If you use Sublime Text for development, then you can simply add and use the included snippet to easily generate a template Robot based on the filename. Otherwise, refer to the template below.

package robots

import (
    "encoding/json"
    "flag"
    "io/ioutil"
    "log"
    "os"
    "path/filepath"
)

type TestBot struct {
}

type TestConfiguration struct {
}

var TestConfig = new(TestConfiguration)

// Loads the config file and registers the bot with the server for command /test.
func init() {
    flag.Parse()
    configFile := filepath.Join(*ConfigDirectory, "test.json")
    if _, err := os.Stat(configFile); err == nil {
        config, err := ioutil.ReadFile(configFile)
        if err != nil {
            log.Printf("ERROR: Error opening test config: %s", err)
            return
        }
        err = json.Unmarshal(config, TestConfig)
        if err != nil {
            log.Printf("ERROR: Error parsing test config: %s", err)
            return
        }
    } else {
        log.Printf("WARNING: Could not find configuration file test.json in %s", *ConfigDirectory)
    }
    t := &TestBot{}
    RegisterRobot("test", t)
}

// All Robots must implement a Run command to be executed when the registered command is received.
func (r TestBot) Run(p *Payload) string {
    // If you (optionally) want to do some asynchronous work (like sending API calls to slack)
    // you can put it in a go routine like this
    go r.DeferredAction(p)
    // The string returned here will be shown only to the user who executed the command
    // and will show up as a message from slackbot.
    return "Text to be returned only to the user who made the command."
}

func (r TestBot) DeferredAction(p *Payload) {
    // Let's use the IncomingWebhook struct defined in definitions.go to form and send an
    // IncomingWebhook message to slack that can be seen by everyone in the room. You can
    // read the Slack API Docs (https://api.slack.com/) to know which fields are required, etc.
    // You can also see what data is available from the command structure in definitions.go
    response := &IncomingWebhook{
        Domain:      p.TeamDomain
        Channel:     p.ChannelID,
        Username:    "Test Bot",
        Text:        "Hi there!",
        IconEmoji:   ":ghost:",
        UnfurlLinks: true,
        Parse:       ParseStyleFull,
    }
    response.Send()
}

func (r TestBot) Description() (description string) {
    // In addition to a Run method, each Robot must implement a Description method which
    // is just a simple string describing what the Robot does. This is used in the included
    // /c command which gives users a list of commands and descriptions
    return "This is a description for TestBot which will be displayed on /c"
}

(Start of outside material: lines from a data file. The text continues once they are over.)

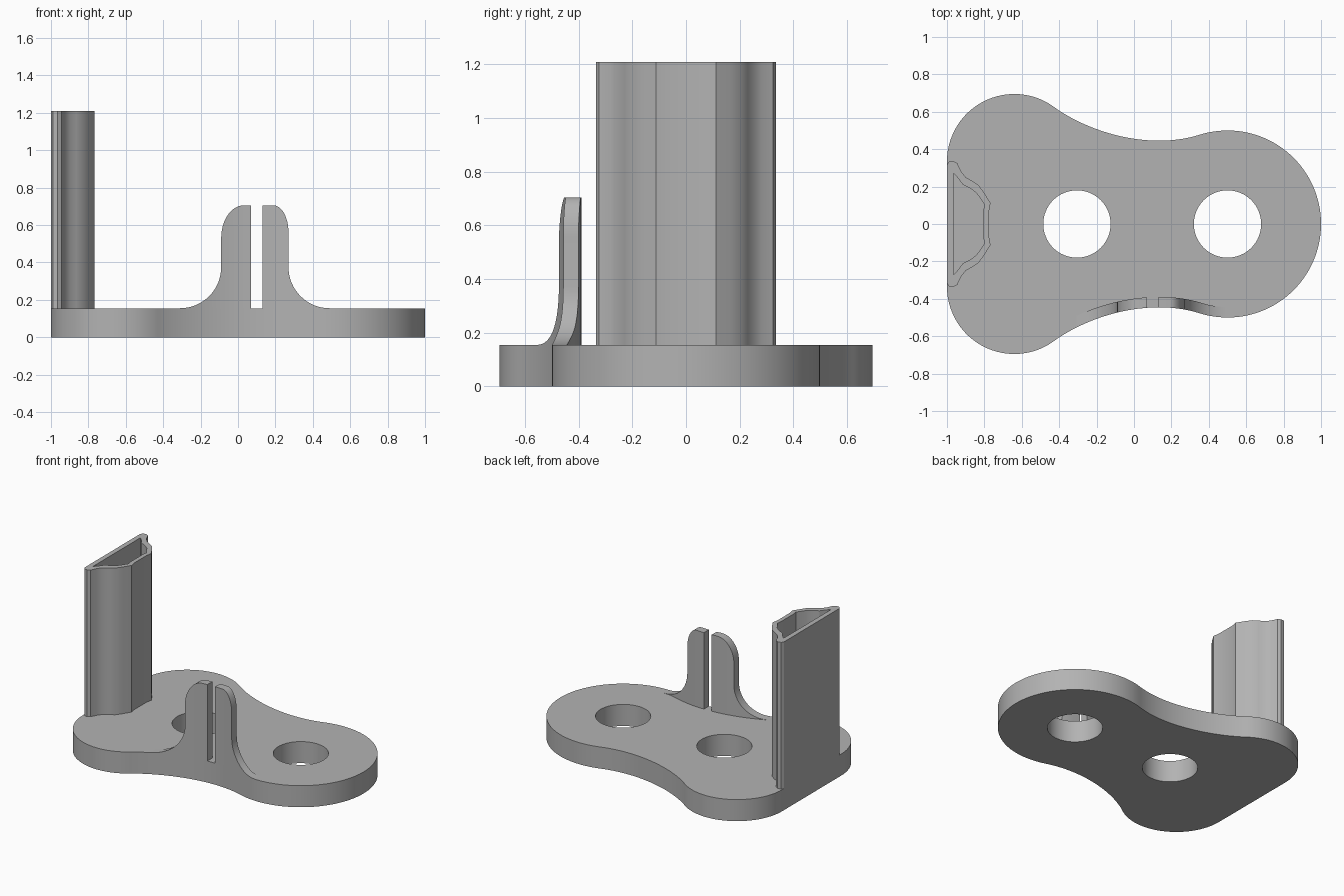
import bpy, bmesh
from math import sin, cos, pi, radians
from mathutils import Vector
from mathutils.geometry import interpolate_bezier

cube = bpy.data.objects.get("Cube")
if cube:
    bpy.data.objects.remove(cube)

GREY = (0.45, 0.45, 0.45, 1)
grey = bpy.data.materials.new("grey plastic")
grey.use_nodes = True
grey.diffuse_color = GREY
grey.node_tree.nodes["Principled BSDF"].inputs["Base Color"].default_value = GREY

BASE = 0.155


def arc(cx, cy, rx, ry, start, end, n):
    angles = [radians(start + (end - start) * i / n) for i in range(n + 1)]
    return [(cx + rx * cos(a), cy + ry * sin(a)) for a in angles]


def mirror_y(points):
    return [(x, -y) for x, y in reversed(points)]


def finish(obj):
    obj.data.materials.clear()
    obj.data.materials.append(grey)
    bpy.ops.object.select_all(action="DESELECT")
    obj.select_set(True)
    bpy.context.view_layer.objects.active = obj
    bpy.ops.object.shade_smooth_by_angle(angle=radians(25))


def extrude_loops(name, loops, z0, z1):
    """Fill closed outlines (inner loops become holes) and extrude them."""
    curve = bpy.data.curves.new(name, "CURVE")
    curve.dimensions = "2D"
    curve.fill_mode = "BOTH"
    curve.extrude = (z1 - z0) / 2
    for loop in loops:
        spline = curve.splines.new("POLY")
        spline.points.add(len(loop) - 1)
        for p, (x, y) in zip(spline.points, loop):
            p.co = (x, y, 0, 1)
        spline.use_cyclic_u = True
    temp = bpy.data.objects.new(name + " outline", curve)
    bpy.context.collection.objects.link(temp)
    mesh = bpy.data.meshes.new_from_object(
        temp.evaluated_get(bpy.context.evaluated_depsgraph_get()))
    bpy.data.objects.remove(temp)
    bm = bmesh.new()
    bm.from_mesh(mesh)
    bmesh.ops.remove_doubles(bm, verts=bm.verts, dist=0.0002)
    bmesh.ops.translate(bm, verts=bm.verts, vec=(0, 0, (z0 + z1) / 2))
    bmesh.ops.recalc_face_normals(bm, faces=bm.faces)
    bm.to_mesh(mesh)
    bm.free()
    obj = bpy.data.objects.new(name, mesh)
    bpy.context.collection.objects.link(obj)
    finish(obj)


# Base plate: two corner lobes, concave waists, one big round end, two holes
waist = [(p.x, p.y) for p in interpolate_bezier(
    Vector((-0.43, 0.627)), Vector((-0.23, 0.483)),
    Vector((0.09, 0.395)), Vector((0.35, 0.477)), 40)]
upper = arc(-0.64, 0.335, 0.36, 0.36, 180, 54.3, 32) + waist[1:-1] \
    + arc(0.5, 0, 0.5, 0.5, 107.5, 0, 36)
outline = upper + mirror_y(upper)[1:]
holes = [arc(cx, 0, 0.18, 0.18, 0, 360, 64)[:-1] for cx in (-0.305, 0.5)]
extrude_loops("base_plate", [outline] + holes, 0, BASE)

# Hollow post with a flat back and a stepped front
half_outer = [(-1, 0.315), (-0.99, 0.333), (-0.965, 0.336), (-0.945, 0.325),
              (-0.925, 0.282), (-0.9, 0.25), (-0.865, 0.23), (-0.83, 0.207),
              (-0.8, 0.165), (-0.767, 0.112), (-0.775, 0.07)]
half_inner = [(-0.965, 0.27), (-0.945, 0.25), (-0.915, 0.21), (-0.87, 0.187),
              (-0.84, 0.163), (-0.8, 0.105), (-0.805, 0.07)]
extrude_loops("hollow_post", [h + mirror_y(h) for h in (half_outer, half_inner)],
              BASE, 1.21)


# Split clip: a curved wall that follows the front waist of the plate
edge = sorted(p for p in upper if -0.6 < p[0] < 0.6)


def wall_y(x):
    for (xa, ya), (xb, yb) in zip(edge, edge[1:]):
        if xa <= x <= xb:
            slope = (yb - ya) / (xb - xa)
            outer = -(ya + slope * (x - xa))
            return outer, outer + 0.056 * (1 + slope * slope) ** 0.5


def clip_half(name, profile):
    """Build a wall from columns whose tops follow the (x, z) profile."""
    bm = bmesh.new()
    columns = []
    for x, z in profile:
        front, back = wall_y(x)
        columns.append([bm.verts.new(c) for c in (
            (x, front, BASE), (x, front, z), (x, back, z), (x, back, BASE))])
    for a, b in zip(columns, columns[1:]):
        vertical = abs(a[0].co.x - b[0].co.x) < 1e-5
        for i in ((1,) if vertical else range(4)):
            j = (i + 1) % 4
            bm.faces.new((a[i], a[j], b[j], b[i]))
    bm.faces.new(columns[0])
    bm.faces.new(columns[-1])
    bmesh.ops.remove_doubles(bm, verts=bm.verts, dist=1e-5)
    bmesh.ops.dissolve_degenerate(bm, edges=bm.edges, dist=1e-6)
    bmesh.ops.recalc_face_normals(bm, faces=bm.faces)
    mesh = bpy.data.meshes.new(name)
    bm.to_mesh(mesh)
    bm.free()
    obj = bpy.data.objects.new(name, mesh)
    bpy.context.collection.objects.link(obj)
    finish(obj)


right = arc(-0.31, 0.375, 0.22, 0.22, -90, 0, 16) \
    + arc(0.03, 0.53, 0.12, 0.175, 180, 90, 12) + [(0.07, 0.705)]
left = [(0.13, 0.705)] + arc(0.19, 0.56, 0.08, 0.145, 90, 0, 12) \
    + arc(0.49, 0.375, 0.22, 0.22, 180, 270, 16)
clip_half("right_clip_half", right)
clip_half("left_clip_half", left)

If you are using Slash Commands instead of an outgoing-webhook, you'll need to add a new slash command integration for each bot you add.

Running

slackbot -c {PATH_TO_CONFIG_FILE_DIRECTORY}

If you see output similar to below and you have the commands enabled in your Slack integration, you're ready to go!

2015/05/03 13:39:48 WARNING: Could not find configuration file bijin.json in slack
2015/05/03 13:39:48 Registered: bijin
2015/05/03 13:39:48 Registered: decide
2015/05/03 13:39:48 Registered: ping
2015/05/03 13:39:48 WARNING: Could not find configuration file pivotal.json in slack
2015/05/03 13:39:48 Registered: pivotal
2015/05/03 13:39:48 Registered: c
2015/05/03 13:39:48 Registered: roll
2015/05/03 13:39:48 Found 4 domain configurations
2015/05/03 13:39:48 Port: 8888
2015/05/03 13:39:48 Registered: store
2015/05/03 13:39:48 Registered: wiki
2015/05/03 13:39:48 Registered: youtube
2015/05/03 13:39:48 Starting HTTP server on 8888